Curbing Your Consumption:
By John Ford
This space has mostly been dedicated to household energy efficiency,
but as gasoline costs rise and the summer travel season begins, the
media is filled with tips on getting more distance for the fuel you
pump into your vehicle.
The first few tips are the obvious ones: drive less, and use a
smaller, well maintained, more efficient vehicle. Plan your trips, and
combine errands. That also means doing what you can on foot or
While it depends on your vehicle and the season, you use about 10
seconds of gas starting it. Therefore, anytime you come to a stop
(when not in traffic – for safety reasons), you should stop your
engine. As of September, Ottawa's idling law comes into effect. Those
running the engine while stationary for more than 3 minutes could get
a $100 fine under most conditions for a first offence. Idling is not
only a waste of fuel, but is harmful to the engine, and produces
harmful (and needless) emissions. Most hybrid vehicles use the concept
of starting and stopping the engine, only when it is required, to
create large efficiencies in a typical urban driving trip.
Choose your tires carefully. The contact patch of your tire is the
only connection your vehicle has with the road. Cheap tires can not
only prevent you from getting traction for braking, they can also eat
up energy in the transfer of energy from your drivetrain to the road,
eating up your savings in gas costs. Contrary to what you might think,
more expensive tires can grip better, last longer, and be much more
efficient. Check the specs before you buy.
Once your new tires are mounted, keep them inflated properly. The
numbers in the manual or on the door post are usually much lower than
they should be for efficiency, and are set by the manufacturer for
ride quality. I tend to add 5 or more PSI above recommended. DO NOT
exceed the maximum on the tire sidewall, which is NOT the recommended
pressure. Each vehicle will have its own recommended pressure for

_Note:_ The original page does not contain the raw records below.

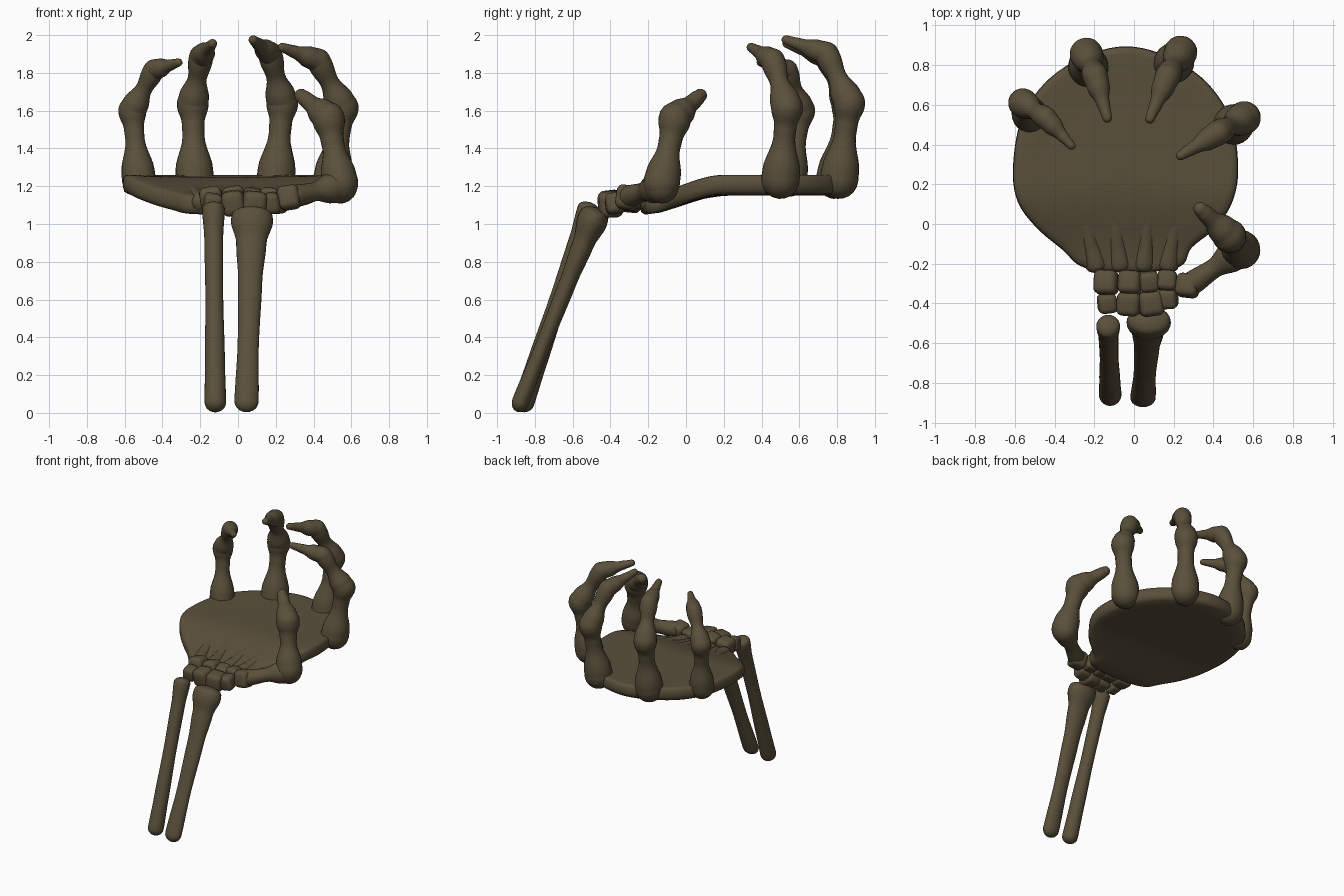
import bpy, bmesh, math, random
from mathutils import Vector, Matrix, Euler

if "Cube" in bpy.data.objects:
    bpy.data.objects.remove(bpy.data.objects["Cube"])

random.seed(4)
bone_mat = bpy.data.materials.new("dark brown bone")
bone_mat.diffuse_color = (0.102, 0.079, 0.043, 1)
bone_mat.use_nodes = True
bone_mat.node_tree.nodes["Principled BSDF"].inputs["Base Color"].default_value = bone_mat.diffuse_color


def finish(name, bm):
    bmesh.ops.recalc_face_normals(bm, faces=bm.faces)
    for f in bm.faces:
        f.smooth = True
    me = bpy.data.meshes.new(name)
    bm.to_mesh(me)
    bm.free()
    me.materials.append(bone_mat)
    ob = bpy.data.objects.new(name, me)
    bpy.context.collection.objects.link(ob)
    return ob


def skin(bm, rings):
    """Bridge closed rings and cap both ends."""
    n = len(rings[0])
    for a, b in zip(rings, rings[1:]):
        for i in range(n):
            j = (i + 1) % n
            bm.faces.new((a[i], a[j], b[j], b[i]))
    bm.faces.new(rings[0])
    bm.faces.new(rings[-1])


def bone(name, a, b, profile, flat=1.0, cap=(1.0, 1.0), n=24):
    """Turned bone from a to b; profile = (t, radius); rounded ends."""
    a, b = Vector(a), Vector(b)
    length = (b - a).length
    d = (b - a).normalized()
    v = d.cross(Vector((1, 0, 0))).normalized()
    u = v.cross(d)
    r0, r1 = profile[0][1], profile[-1][1]
    sections = []
    for k in range(6):
        w = math.radians(85 - 17 * k)
        sections.append((-r0 * math.sin(w) * cap[0], r0 * math.cos(w)))
    for (t0, q0), (t1, q1) in zip(profile, profile[1:]):
        for k in range(1, 6):
            f = k / 5
            s = f * f * (3 - 2 * f)
            sections.append(((t0 + (t1 - t0) * f) * length, q0 + (q1 - q0) * s))
    for k in range(1, 6):
        w = math.radians(17 * k)
        sections.append((length + r1 * math.sin(w) * cap[1], r1 * math.cos(w)))
    bm = bmesh.new()
    rings = []
    for h, r in sections:
        c = a + d * h
        rings.append([bm.verts.new(c + u * r * math.cos(2 * math.pi * i / n)
                                   + v * r * flat * math.sin(2 * math.pi * i / n))
                      for i in range(n)])
    skin(bm, rings)
    return finish(name, bm)


# Forearm: two long bones leaning back as the stand
bone("forearm_thin_bone", (-0.12, -0.86, 0.055), (-0.13, -0.515, 1.08),
     [(0, .057), (.2, .053), (.55, .047), (.85, .05), (1, .06)], cap=(.9, .6))
bone("forearm_thick_bone", (0.045, -0.875, 0.06), (0.075, -0.485, 1.045),
     [(0, .064), (.3, .056), (.65, .064), (.85, .08), (.97, .112), (1, .108)],
     flat=.72, cap=(.9, .4))

# Palm seat: outline swept over a rounded edge, drooping to the wrist
outline = [(-.04, .895), (-.26, .84), (-.45, .71), (-.57, .52), (-.61, .28), (-.585, .11),
           (-.49, -.02), (-.36, -.13), (-.25, -.22), (0, -.245), (.23, -.215),
           (.29, -.12), (.41, -.02), (.495, .11), (.525, .28), (.49, .52), (.37, .71), (.18, .84)]


def smooth_loop(pts, steps):
    out = []
    m = len(pts)
    for i in range(m):
        p = [Vector(pts[(i + k - 1) % m]) for k in range(4)]
        for s in range(steps):
            t = s / steps
            out.append(0.5 * (2 * p[1] + (p[2] - p[0]) * t
                              + (2 * p[0] - 5 * p[1] + 4 * p[2] - p[3]) * t * t
                              + (3 * p[1] - p[0] - 3 * p[2] + p[3]) * t ** 3))
    return out


def droop(y):
    t = min(max((0.2 - y) / 0.45, 0), 1)
    return -0.11 * t * t * (3 - 2 * t)


edge = smooth_loop(outline, 5)
centre = Vector((-.045, .3))
top = [(.02, 1.25), (.2, 1.25), (.4, 1.25), (.6, 1.252), (.8, 1.255), (.93, 1.26), (.975, 1.258), (.995, 1.245)]
bottom = [(1, 1.2), (.985, 1.172), (.95, 1.158), (.8, 1.153), (.6, 1.15), (.4, 1.15), (.2, 1.15), (.02, 1.15)]
bm = bmesh.new()
rings = []
for s, z in top + bottom:
    ring = []
    for p in edge:
        q = centre + (p - centre) * s
        ring.append(bm.verts.new((q.x, q.y, z + droop(q.y))))
    rings.append(ring)
skin(bm, rings)
finish("palm_seat", bm)

# Hand bones showing through the palm near the wrist
for i, (wx, fx) in enumerate([(-.19, -.45), (-.07, -.2), (.05, .14), (.17, .36)]):
    x1 = wx + (fx - wx) * .4
    bone(f"palm_bone_{i + 1}", (wx, -.205, 1.115), (x1, .2, 1.205),
         [(0, .056), (.25, .047), (1, .042)], cap=(.7, 1))

# Wrist: two rows of rounded pebbly bones
wrist = [(-.14, -.295, 1.13, .12), (-.02, -.295, 1.135, .115), (.075, -.29, 1.135, .1),
         (.165, -.285, 1.135, .1), (.27, -.31, 1.14, .115), (-.135, -.4, 1.11, .095),
         (-.025, -.4, 1.11, .12), (.085, -.4, 1.105, .125), (.17, -.375, 1.11, .1)]
for i, (x, y, z, s) in enumerate(wrist):
    bm = bmesh.new()
    bmesh.ops.create_cube(bm, size=1)
    bmesh.ops.bevel(bm, geom=bm.edges[:], offset=.27, segments=4, profile=.5, affect='EDGES')
    rot = Euler([random.uniform(-.2, .2) for _ in range(3)]).to_matrix().to_4x4()
    bm.transform(Matrix.Translation((x, y, z)) @ rot @ Matrix.Diagonal((s, s * 1.02, s * 1.1, 1)))
    finish(f"wrist_bone_{i + 1}", bm)

# Fingers: base, knuckle, upper joint, tip
fingers = {
    "little": ((-.525, .55, 1.235), (-.56, .61, 1.6), (-.445, .535, 1.815), (-.315, .395, 1.855), .88),
    "ring": ((-.23, .79, 1.235), (-.24, .855, 1.635), (-.195, .745, 1.885), (-.135, .535, 1.955), 1),
    "middle": ((.2, .81, 1.235), (.235, .865, 1.64), (.17, .745, 1.9), (.08, .53, 1.975), 1),
    "index": ((.5, .5, 1.235), (.555, .535, 1.615), (.425, .46, 1.865), (.235, .345, 1.935), 1),
}
for name, (a, b, c, d, k) in fingers.items():
    bone(name + "_finger_lower", a, b,
         [(0, .102 * k), (.12, .1 * k), (.58, .058 * k), (.75, .06 * k), (.97, .083 * k), (1, .083 * k)])
    bone(name + "_finger_middle", b, c,
         [(0, .084 * k), (.15, .08 * k), (.55, .05 * k), (.9, .064 * k), (1, .064 * k)])
    bone(name + "_finger_tip", c, d,
         [(0, .064 * k), (.25, .058 * k), (.65, .034 * k), (.9, .027 * k), (1, .024 * k)])

# Thumb
bone("thumb_root", (.29, -.3, 1.145), (.54, -.13, 1.2),
     [(0, .06), (.45, .05), (.8, .08), (1, .092)])
bone("thumb_lower", (.54, -.13, 1.215), (.48, -.06, 1.55),
     [(0, .097), (.15, .093), (.55, .06), (.72, .062), (.97, .085), (1, .085)])
bone("thumb_tip", (.48, -.06, 1.56), (.335, .075, 1.68),
     [(0, .085), (.25, .075), (.65, .045), (.85, .042), (1, .036)])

front and back based on the tire size, vehicle weight, and weight
distribution. Many new cars have tire pressure monitors. These are
often very inaccurate. Get a good gauge, and check pressures weekly
when the tires are cold. Buy your own pump to inflate tires at home.
Check out metrompg.com A combination
of techniques and technology has allowed this ordinary gas powered car
to achieve up to 2.9 litres per 100 kms, or 97 miles per gallon. Darin
has also tried various experiments to test what works, and what
doesn't work. For example: empty roof racks required 14% more fuel
than a bare roof, and a bicycle on the rack required 37% more fuel.
Use more throttle at lower revs and shift up sooner to get the same
acceleration. More revs uses more fuel. With some cars: lift the
throttle briefly with an automatic to force an up-shift sooner. Buy a
John Ford is a technology consultant, owner of a small energy
conservation business, a graduate of two advanced driving schools, and
the Energy Advocate for the Green Party of Ontario.